|The Yellow Skulls of Thaz Tai’mon
Wondrous item, legendary
The rakshasa prince, Thaz Thai’mon, bound demonic spirits into these three gold-plated human skulls. Each skull holds the souls of no fewer than 6 dark spirits and functions as follows:
Unus: This skull is marked with a rune meaning “one”. It functions exactly like a Talisman of Ultimate Evil.
Duo: Marked with a rune meaning “two,” this skull functions as a wand of fear, except it has a maximum of 6 charges, and regains 1d6 + 2 expended charges each night at dusk.
Umbra: While you hold this skull aloft, you can use an action to speak its command word and summon a shadow demon. For purposes of level, duration, and other limitations, treat this effect as the spell conjure elemental, except it can only summon a shadow demon. The skull cannot be used this way again until the next dawn. Furthermore, each time you use the item, the shadow demon makes a DC 20 Charisma saving throw, rolling at disadvantage. If it succeeds, the demon breaks free and attacks the summoner. If this occurs, the skull shatters and no longer functions.
And…we’re done! Well, as done as we need to be for demonstration purposes. If I was to actually run this, I’d need some maps for the temple, stats for Scrum, and maybe a few interesting encounters to pepper throughout the region. However, what we have here is a great starting point.
For purposes of this article, we’ve used a single location from the 4E Dungeon Masters Guide, added rules we found in the core 5E books, and made a mini campaign. All with no real conversion required. Furthermore, I wrote it up with very little effort in a single sitting. Looking at the map, there are several more locations we could give the same treatment, giving us a very robust campaign with minimal work, all thanks to a book from a version of D&D that I don’t even play. Adapting older D&D to the current edition, or any edition, is as easy as that.
Here are a few more out-of-print D&D books that might serve as useful sources of fluff, regardless of what D&D you prefer:
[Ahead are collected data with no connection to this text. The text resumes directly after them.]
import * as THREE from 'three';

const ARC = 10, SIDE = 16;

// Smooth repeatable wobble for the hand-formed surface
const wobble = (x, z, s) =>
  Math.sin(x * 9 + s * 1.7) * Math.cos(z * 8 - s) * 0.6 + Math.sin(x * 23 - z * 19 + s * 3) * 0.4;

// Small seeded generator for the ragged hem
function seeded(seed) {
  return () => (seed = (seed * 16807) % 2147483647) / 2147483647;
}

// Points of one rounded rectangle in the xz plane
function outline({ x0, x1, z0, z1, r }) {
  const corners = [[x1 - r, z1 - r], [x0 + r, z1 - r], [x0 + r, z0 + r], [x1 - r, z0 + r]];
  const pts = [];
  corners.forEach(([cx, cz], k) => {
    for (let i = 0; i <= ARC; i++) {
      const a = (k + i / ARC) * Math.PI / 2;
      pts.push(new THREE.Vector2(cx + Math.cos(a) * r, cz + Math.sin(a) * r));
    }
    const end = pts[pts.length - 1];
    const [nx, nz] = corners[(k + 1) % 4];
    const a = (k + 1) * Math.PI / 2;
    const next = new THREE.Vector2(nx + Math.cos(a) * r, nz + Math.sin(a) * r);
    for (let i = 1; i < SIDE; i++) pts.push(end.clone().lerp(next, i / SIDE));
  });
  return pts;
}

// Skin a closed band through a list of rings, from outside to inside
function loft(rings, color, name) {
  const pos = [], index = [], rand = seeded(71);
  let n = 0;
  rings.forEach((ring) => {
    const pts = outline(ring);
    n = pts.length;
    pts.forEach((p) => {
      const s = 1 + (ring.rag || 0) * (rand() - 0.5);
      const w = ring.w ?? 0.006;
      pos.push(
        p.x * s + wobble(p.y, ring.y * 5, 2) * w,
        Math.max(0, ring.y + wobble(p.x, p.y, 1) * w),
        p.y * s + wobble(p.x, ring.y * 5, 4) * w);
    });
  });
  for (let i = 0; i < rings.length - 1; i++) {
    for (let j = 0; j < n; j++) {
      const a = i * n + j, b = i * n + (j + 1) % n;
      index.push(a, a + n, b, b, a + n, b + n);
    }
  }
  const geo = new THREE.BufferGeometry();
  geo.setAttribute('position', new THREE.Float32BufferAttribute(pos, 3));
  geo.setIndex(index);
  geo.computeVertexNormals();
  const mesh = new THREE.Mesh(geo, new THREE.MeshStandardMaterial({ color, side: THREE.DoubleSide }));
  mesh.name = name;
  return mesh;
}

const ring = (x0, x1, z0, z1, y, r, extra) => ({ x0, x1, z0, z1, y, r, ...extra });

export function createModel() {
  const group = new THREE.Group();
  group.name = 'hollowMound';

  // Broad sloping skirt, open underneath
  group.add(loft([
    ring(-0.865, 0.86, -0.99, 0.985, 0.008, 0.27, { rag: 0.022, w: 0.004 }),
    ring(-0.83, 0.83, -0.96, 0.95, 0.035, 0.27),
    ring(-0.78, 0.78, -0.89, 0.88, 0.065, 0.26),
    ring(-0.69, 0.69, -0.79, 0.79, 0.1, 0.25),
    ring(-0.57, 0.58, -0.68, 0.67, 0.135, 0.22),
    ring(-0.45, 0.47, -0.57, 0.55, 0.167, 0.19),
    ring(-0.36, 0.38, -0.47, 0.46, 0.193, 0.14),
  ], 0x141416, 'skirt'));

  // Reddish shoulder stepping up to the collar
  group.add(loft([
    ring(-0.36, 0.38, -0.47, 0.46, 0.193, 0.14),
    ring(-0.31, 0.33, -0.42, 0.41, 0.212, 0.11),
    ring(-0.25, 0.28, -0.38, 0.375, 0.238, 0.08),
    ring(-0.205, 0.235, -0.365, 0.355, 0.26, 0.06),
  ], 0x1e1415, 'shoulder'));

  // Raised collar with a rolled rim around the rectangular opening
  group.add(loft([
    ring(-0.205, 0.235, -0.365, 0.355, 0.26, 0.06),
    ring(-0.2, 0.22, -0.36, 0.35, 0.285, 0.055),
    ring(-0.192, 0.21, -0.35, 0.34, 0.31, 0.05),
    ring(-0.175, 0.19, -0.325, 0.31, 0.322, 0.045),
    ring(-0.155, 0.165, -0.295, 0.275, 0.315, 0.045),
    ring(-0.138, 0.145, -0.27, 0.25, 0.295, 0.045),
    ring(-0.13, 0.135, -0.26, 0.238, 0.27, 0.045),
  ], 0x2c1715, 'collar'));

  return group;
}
The Forgotten Realms Campaign Setting (3E): A great source of general information about the Realms as it existed prior to the Spellplague and 4E. Easy enough to ignore the 3E stats and just mine for ideas on running the Forgotten Realms.
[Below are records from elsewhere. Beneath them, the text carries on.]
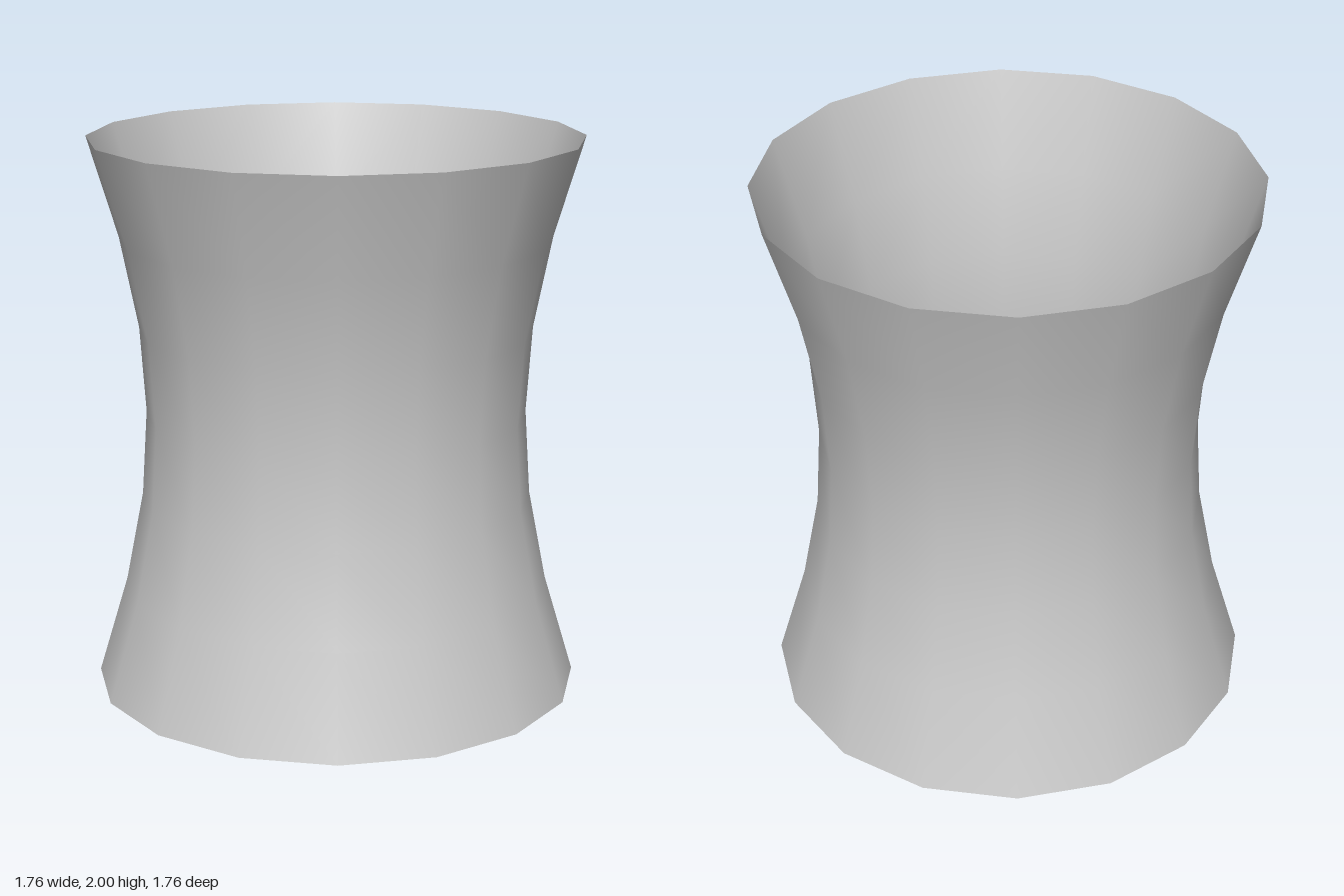
import * as THREE from 'three';

export function createModel() {
  const group = new THREE.Group();

  // Waisted profile: [height above the waist, radius], mirrored below it
  const half = [[0, 0.687], [0.31, 0.707], [0.64, 0.772], [1, 0.88]];
  const profile = [
    ...half.slice(1).reverse().map(([h, r]) => new THREE.Vector2(r, 1 - h)),
    ...half.map(([h, r]) => new THREE.Vector2(r, 1 + h)),
  ];

  // Open sixteen-sided tube, smooth shaded and visible from inside
  const shell = new THREE.Mesh(
    new THREE.LatheGeometry(profile, 16),
    new THREE.MeshStandardMaterial({ color: 0xcccccc, side: THREE.DoubleSide })
  );
  shell.name = 'hyperboloidShell';
  group.add(shell);

  return group;
}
Dungeon Master’s Guide (1E AD&D): Packed with a surprising amount of inspirational and generally useful info, no matter what version of D&D you play.
AD&D Campaign Sourcebooks (2E AD&D): While written for Second Edition AD&D, these sourcebooks are great sources of information. Options include Vikings, Rome, Celts, and others. Use them to run pseudo-historical campaigns in your edition of choice, or just mine them for ideas.